Coastal environments provide valuable goods and services for society and are strongly affected by human activities. Globally, coastal waters represent over half of the ocean's economic value (>2500 billion USD annually). However, 70% of this production depends on the ocean’s health status, which is currently threatened by a plethora of anthropogenic perturbations. In particular, coastal environments suffer from the detrimental effects of these perturbations (e.g. hypoxia, acidification, eutrophication, harmful algal blooms, biodiversity and fish stocks losses). This alarming trend thus calls for urgent and efficient sustainable coastal management plans through ecosystem-based approaches as advised by EU legislations (e.g. Marine Strategy Framework Directive, MSFD). Reaching this goal inevitably requires a better quantitative understanding of the complex forcings and the coupled physical-biogeochemical- ecological process interplay that shape the structure and functioning of coastal ecosystems, as well as their resilience to anthropogenic perturbations.
Coastal oceans, and more specifically the North Sea, are integral parts of the land-ocean aquatic continuum (LOAC). Understanding the structure and functioning of the North Sea, especially its response to projected global change, thus necessarily entails consideration of the entire continuum at different scales, from streams to the ocean. Furthermore, evaluating global change effects on ecosystem health and resilience is limited by our ability to capture the adaptive dynamics of coastal systems.
ReCAP aims at making a step change in analyzing and predicting the evolution of the LOAC by developing the very first boundless model that represents the North Sea from shelf to its surrounding estuary-river-catchment network and from surface to sediment, as well as implementing improved process-based representations of ecosystem dynamics, resilience and adaptation to changing environmental conditions. This innovative, boundless model will provide an integrated assessment of the coastal ecosystem response to changes in land-use/management, urbanization, river damming, atmospheric composition and climate at the North Sea LOAC scale.
More specifically, the resulting novel model framework, COHERENS_LOAC (coupling COHERENS 3D to the generic estuarine model C-GEM and sediment model OMEN-SED), will be used to:
- Establish a Greenhouse Gas budget for the North Sea LOAC and evaluate its related socio-economic contribution;
- Assess the response of the North Sea LOAC to historical and projected global change in terms of ecosystem health and resilience, as well as socio-economic value.

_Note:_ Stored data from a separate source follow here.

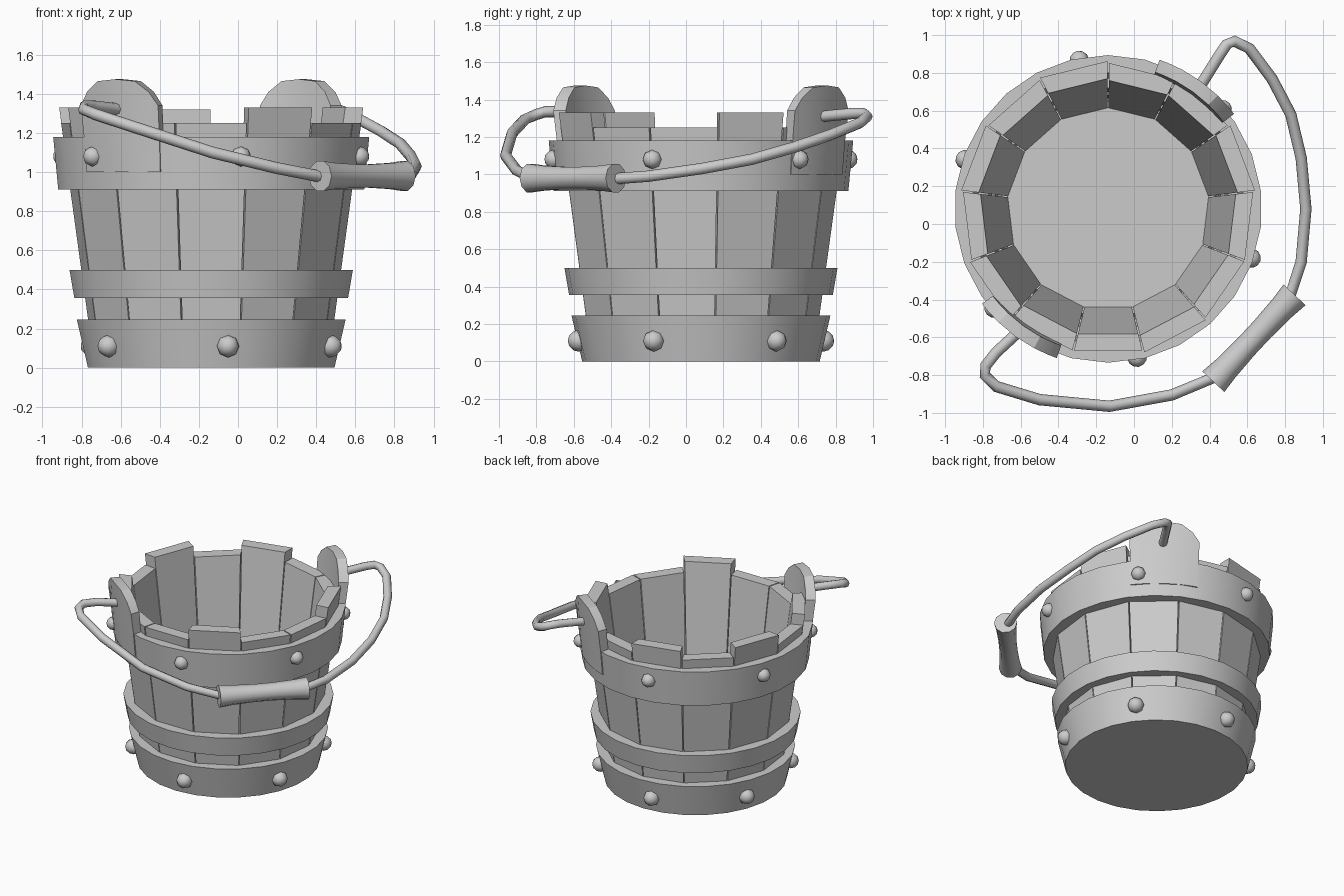
import bpy, math
from mathutils import Vector, Matrix

if "Cube" in bpy.data.objects:
    bpy.data.objects.remove(bpy.data.objects["Cube"])

CX, CY = -0.137, 0.08          # bucket axis
N = 13                         # stave count
STEP = 360 / N


def pol(r, deg, z):
    a = math.radians(deg)
    return (CX + r * math.cos(a), CY + r * math.sin(a), z)


def make(name, verts, faces, smooth=None):
    me = bpy.data.meshes.new(name)
    me.from_pydata([tuple(v) for v in verts], [], faces)
    ob = bpy.data.objects.new(name, me)
    bpy.context.collection.objects.link(ob)
    bpy.ops.object.select_all(action='DESELECT')
    bpy.context.view_layer.objects.active = ob
    ob.select_set(True)
    bpy.ops.object.mode_set(mode='EDIT')
    bpy.ops.mesh.select_all(action='SELECT')
    bpy.ops.mesh.normals_make_consistent(inside=False)
    bpy.ops.object.mode_set(mode='OBJECT')
    if smooth:
        bpy.ops.object.shade_smooth_by_angle(angle=math.radians(smooth))
    return ob


def sections(name, rings, closed, smooth=None):
    """Skin a list of equal-length cross-section loops."""
    n, m = len(rings), len(rings[0])
    verts = [v for r in rings for v in r]
    faces = []
    for i in range(n if closed else n - 1):
        j = (i + 1) % n
        for k in range(m):
            l = (k + 1) % m
            faces.append((i * m + k, i * m + l, j * m + l, j * m + k))
    if not closed:
        faces += [tuple(range(m)), tuple(range((n - 1) * m, n * m))]
    return make(name, verts, faces, smooth)


def band(name, profile, sides=26):
    rings = [[pol(r, 90 + 360 * i / sides, z) for r, z in profile] for i in range(sides)]
    return sections(name, rings, True, 30)


def tube(name, pts, radii, sides):
    pts = [Vector(p) for p in pts]
    rings = []
    for i, p in enumerate(pts):
        t = (pts[min(i + 1, len(pts) - 1)] - pts[max(i - 1, 0)]).normalized()
        u = t.cross(Vector((0, 0, 1))).normalized()
        w = u.cross(t)
        rings.append([p + radii[i] * (u * math.cos(a) + w * math.sin(a))
                      for a in (2 * math.pi * k / sides for k in range(sides))])
    return sections(name, rings, False, 50)


# Staves: tapered flat boards, five of them taller
outer = lambda z: 0.60 + 0.138 * z
inner = lambda z: 0.515 + 0.132 * z
raised = {0: 1.32, 2: 1.33, 4: 1.33, 7: 1.33, 10: 1.33}
for i in range(N):
    a0, a1 = 90 + STEP * i + 0.3, 90 + STEP * (i + 1) - 0.3
    top = raised.get(i, 1.25)
    rings = [[pol(inner(z), a0, z), pol(outer(z), a0, z),
              pol(outer(z), a1, z), pol(inner(z), a1, z)] for z in (0.02, top)]
    sections(f"stave_{i + 1}", rings, False)

# Floor of the bucket
sections("floor", [[pol(r, 90 + 360 * k / 26, z) for k in range(26)]
                   for r, z in ((0.625, 0.0), (0.57, 0.15))], False)

# Hoops
band("bottom_hoop", [(0.58, 0.0), (0.635, 0.0), (0.692, 0.245), (0.60, 0.245)])
band("middle_hoop", [(0.62, 0.355), (0.705, 0.355), (0.73, 0.50), (0.64, 0.50)])
band("top_hoop", [(0.69, 0.91), (0.788, 0.91), (0.814, 1.18), (0.72, 1.18)])

# Ears: curved lugs with chamfered tops rising from the top hoop
ear = [(-17, 1.34), (-13.5, 1.41), (-8, 1.465), (0, 1.475),
       (8, 1.465), (13.5, 1.41), (17, 1.34)]
for name, mid in (("back_ear", 54), ("front_ear", 234)):
    rings = [[pol(0.735, mid + d, 1.0), pol(0.80, mid + d, 1.0),
              pol(0.815, mid + d, 1.18), pol(0.835, mid + d, z),
              pol(0.765, mid + d, z)] for d, z in ear]
    sections(name, rings, False, 25)

# Rivets: six on the bottom hoop, six on the top hoop
for label, r, z, size, start in (("bottom", 0.66, 0.11, 0.058, 37.5),
                                 ("top", 0.80, 1.08, 0.052, 41)):
    for k in range(6):
        a = start + 60 * k
        bpy.ops.mesh.primitive_uv_sphere_add(segments=8, ring_count=6, radius=size,
                                             location=pol(r, a, z))
        ob = bpy.context.object
        ob.name = f"{label}_rivet_{k + 1}"
        ob.rotation_euler = (0, math.pi / 2, math.radians(a))
        bpy.ops.object.shade_smooth_by_angle(angle=math.radians(60))

# Handle wire hanging forward-right, hooked into both ears
wire = [(0.35, 0.73, 1.31), (0.45, 0.89, 1.325), (0.49, 0.95, 1.325), (0.53, 0.968, 1.31),
        (0.61, 0.93, 1.275), (0.73, 0.77, 1.21), (0.83, 0.58, 1.145), (0.885, 0.35, 1.08),
        (0.91, 0.08, 1.03), (0.885, -0.2, 0.99), (0.82, -0.4, 0.975),
        (0.43, -0.81, 0.975), (0.2, -0.905, 1.02), (-0.13, -0.965, 1.10),
        (-0.5, -0.93, 1.22), (-0.73, -0.86, 1.295), (-0.79, -0.80, 1.32),
        (-0.785, -0.75, 1.335), (-0.73, -0.68, 1.335), (-0.60, -0.56, 1.32)]
tube("handle_wire", wire, [0.03] * len(wire), 8)

# Wooden grip, waisted in the middle
a, b = Vector((0.85, -0.375, 0.98)), Vector((0.42, -0.835, 0.98))
tube("handle_grip", [a.lerp(b, t) for t in (0, 0.15, 0.4, 0.6, 0.85, 1)],
     [0.08, 0.07, 0.063, 0.063, 0.07, 0.08], 10)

- Dr. Geneviève Lacroix, Head of Ecosystem Modelling (ECOMOD) team at Institut Royal des Sciences Naturelles de Belgique (IRSNB)
- Prof. P. Regnier, Head of Biogeochemistry and Modeling of the Earth System (BGEOSYS) group at the Université Libre de Bruxelles (ULB)